The handshake event is special event where the fans get an opportunity to meet and shake hands with their idols and can take photos with the girls after paying a specific amount for it. The narrative moves on as Rio launches her alternative career by creating “Rio Trans-Japan Campaign” . The film continues under the shadow of a platonic relationship between Rio and Koji with a flair of a strange sexual feeling and a dream far from reality.
The journalistic approach of “Tokyo Idols” makes it more informative and questions the current socioeconomic condition of Japan. It highlights the lifestyle and gap in the relationship between men and women where older men do not intend to have a steady relationship and continue to search their lust in teen idols. And strangely, the lust has no sexual connection and even a handshake of a few seconds with the idols gives the fans a feeling of sexual satisfaction. It highlights a stressed out society failing to take the burden of economic pressure (or something else?) that chase a dream which is nothing but an illusion in most cases. The idols mostly lose their fan-base as they cross the barrier of “teen” and, strangely, their purity and acceptance lie on their virginity to all the fans and followers.
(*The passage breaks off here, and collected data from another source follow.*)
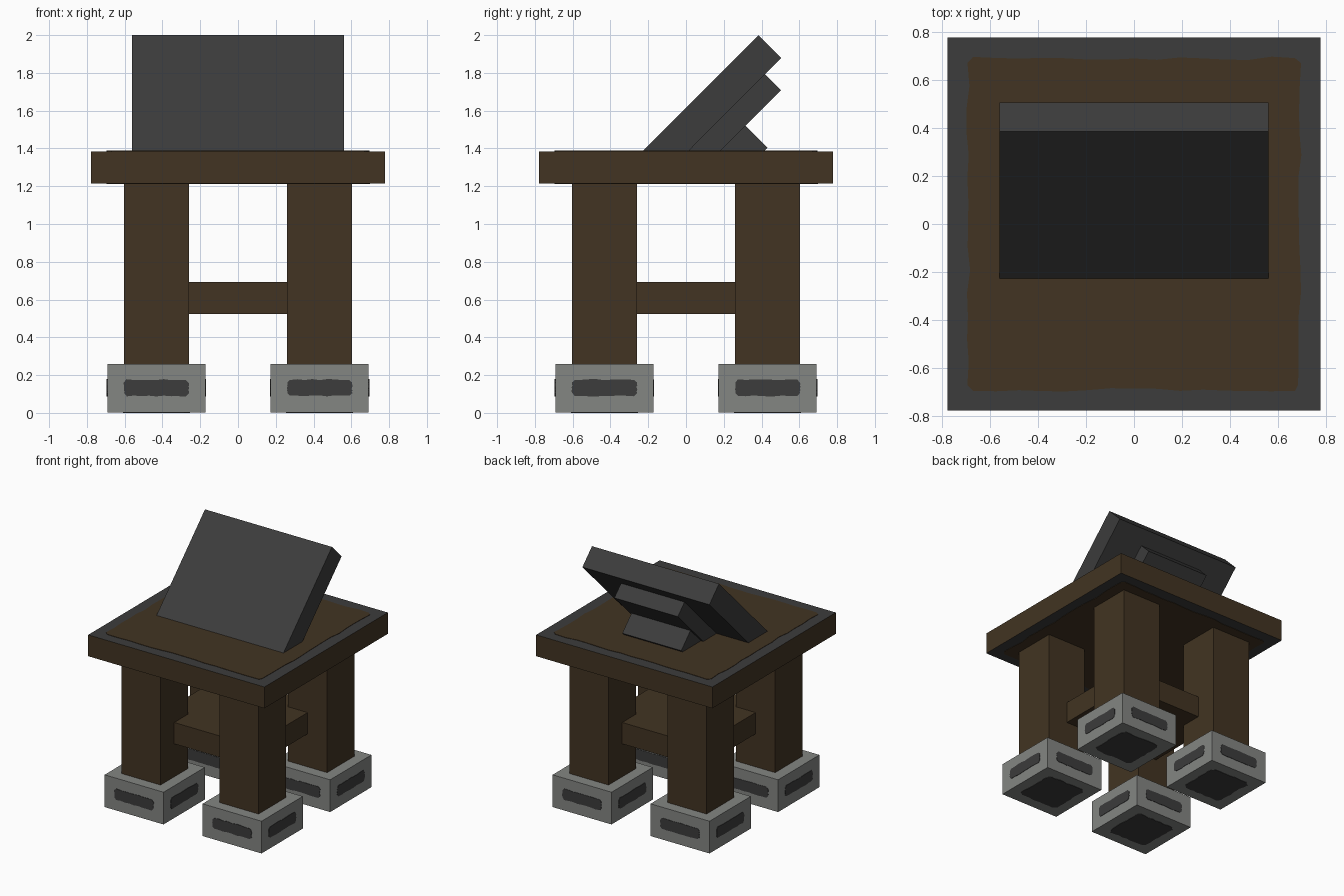
import bpy, bmesh, random
from math import pi
from mathutils import Matrix, Vector

random.seed(4)
cube = bpy.data.objects.get("Cube")
if cube:
    bpy.data.objects.remove(cube, do_unlink=True)


def material(name, r, g, b):
    m = bpy.data.materials.new(name)
    m.use_nodes = True
    m.diffuse_color = (r, g, b, 1)
    bsdf = next(n for n in m.node_tree.nodes if n.type == 'BSDF_PRINCIPLED')
    bsdf.inputs["Base Color"].default_value = (r, g, b, 1)
    bsdf.inputs["Roughness"].default_value = 0.9
    return m


WOOD = material("dark brown wood", 0.054, 0.034, 0.016)
DARK = material("charcoal", 0.045, 0.045, 0.045)
STONE = material("grey stone", 0.23, 0.236, 0.225)


def finish(name, bm, *mats):
    bmesh.ops.recalc_face_normals(bm, faces=bm.faces[:])
    me = bpy.data.meshes.new(name)
    bm.to_mesh(me)
    bm.free()
    for m in mats:
        me.materials.append(m)
    ob = bpy.data.objects.new(name, me)
    bpy.context.collection.objects.link(ob)
    return ob


def box(name, lo, hi, *mats):
    """Axis-aligned box; a second material goes on its top and bottom."""
    lo, hi = Vector(lo), Vector(hi)
    bm = bmesh.new()
    bmesh.ops.create_cube(bm, size=1, matrix=Matrix.Translation((lo + hi) / 2)
                          @ Matrix.Diagonal((hi - lo).to_4d()))
    if len(mats) > 1:
        for f in bm.faces:
            f.material_index = int(abs(f.normal.z) > 0.5)
    return finish(name, bm, *mats)


def prism(name, profile, half, mat):
    """Side profile in (y, z) drawn out across x."""
    bm = bmesh.new()
    f = bm.faces.new([bm.verts.new((-half, y, z)) for y, z in profile])
    ext = bmesh.ops.extrude_face_region(bm, geom=[f])["geom"]
    bmesh.ops.translate(bm, vec=(2 * half, 0, 0),
                        verts=[v for v in ext if isinstance(v, bmesh.types.BMVert)])
    return finish(name, bm, mat)


def patch(name, centre, u, v, half_u, half_v, mat, wave, corner, steps):
    """Thin plate with a hand-painted, slightly wavy outline."""
    u, v, c = Vector(u), Vector(v), Vector(centre)
    n = u.cross(v)
    pts = []
    for k in range(4):
        a, b = (half_u, half_v) if k % 2 == 0 else (half_v, half_u)
        for i in range(steps + 1):
            s = -a + corner + 2 * (a - corner) * i / steps
            t = -b + random.uniform(-wave, wave)
            for _ in range(k):
                s, t = -t, s
            pts.append(c + u * s + v * t)
    bm = bmesh.new()
    f = bm.faces.new([bm.verts.new(p) for p in pts])
    ext = bmesh.ops.extrude_face_region(bm, geom=[f])["geom"]
    bmesh.ops.translate(bm, vec=n * 0.003,
                        verts=[e for e in ext if isinstance(e, bmesh.types.BMVert)])
    return finish(name, bm, mat)


# Table top with charcoal border and wooden field above and below
TOP, UNDER = 1.385, 1.215
box("table_top", (-0.777, -0.777, UNDER), (0.777, 0.777, TOP), WOOD, DARK)
patch("table_field_upper", (0, 0, TOP), (1, 0, 0), (0, 1, 0),
      0.69, 0.69, WOOD, 0.008, 0.02, 14)
patch("table_field_lower", (0, 0, UNDER), (0, 1, 0), (1, 0, 0),
      0.69, 0.69, WOOD, 0.008, 0.02, 14)

# Four legs on stone feet with dark sockets
LEG, FOOT, MID = 0.172, 0.26, 0.432
for sx, side in ((1, "left"), (-1, "right")):
    for sy, end in ((-1, "front"), (1, "back")):
        x, y, tag = sx * MID, sy * MID, end + "_" + side
        box("leg_" + tag, (x - LEG, y - LEG, FOOT - 0.01),
            (x + LEG, y + LEG, UNDER + 0.01), WOOD)
        box("foot_" + tag, (x - FOOT, y - FOOT, 0.003),
            (x + FOOT, y + FOOT, FOOT), STONE)
        patch("foot_base_" + tag, (x, y, 0.003), (0, 1, 0), (1, 0, 0),
              LEG, LEG, DARK, 0.006, 0.025, 8)
        for k in range(4):
            turn = Matrix.Rotation(k * pi / 2, 3, 'Z')
            centre = Vector((x, y, 0.133)) + turn @ Vector((0, -FOOT, 0))
            patch("foot_socket_" + tag, centre, turn @ Vector((1, 0, 0)), (0, 0, 1),
                  LEG, 0.043, DARK, 0.003, 0.015, 8)

# Cross slab joining the legs
box("cross_slab", (-MID, -MID, 0.523), (MID, MID, 0.693), WOOD)

# Tilted screen with its rear housing and foot
prism("screen", [(-0.23, 1.385), (0.384, 2.0), (0.505, 1.879), (-0.109, 1.264)], 0.56, DARK)
prism("screen_housing", [(0.417, 1.794), (0.503, 1.708), (0.063, 1.268), (-0.023, 1.354)],
      0.28, DARK)
prism("screen_stand", [(0.315, 1.52), (0.431, 1.404), (0.261, 1.234), (0.145, 1.35)],
      0.26, DARK)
“Tokyo Idols” is a director’s film and Kyoko Miyake does a splendid job by crafting out an interesting narrative out of a difficult and controversial subject. The documentary approach with short scenes and slick editing by Anna Price makes “Tokyo Idols” an interesting watch. The photography of Van Royko exploits the script beautifully and the music of David Drury is interestingly poised.
To summarize, “Tokyo Idols” deals with a difficult socioeconomic issue of contemporary Japan and comes out with many correctly raised, thought-provoking statements.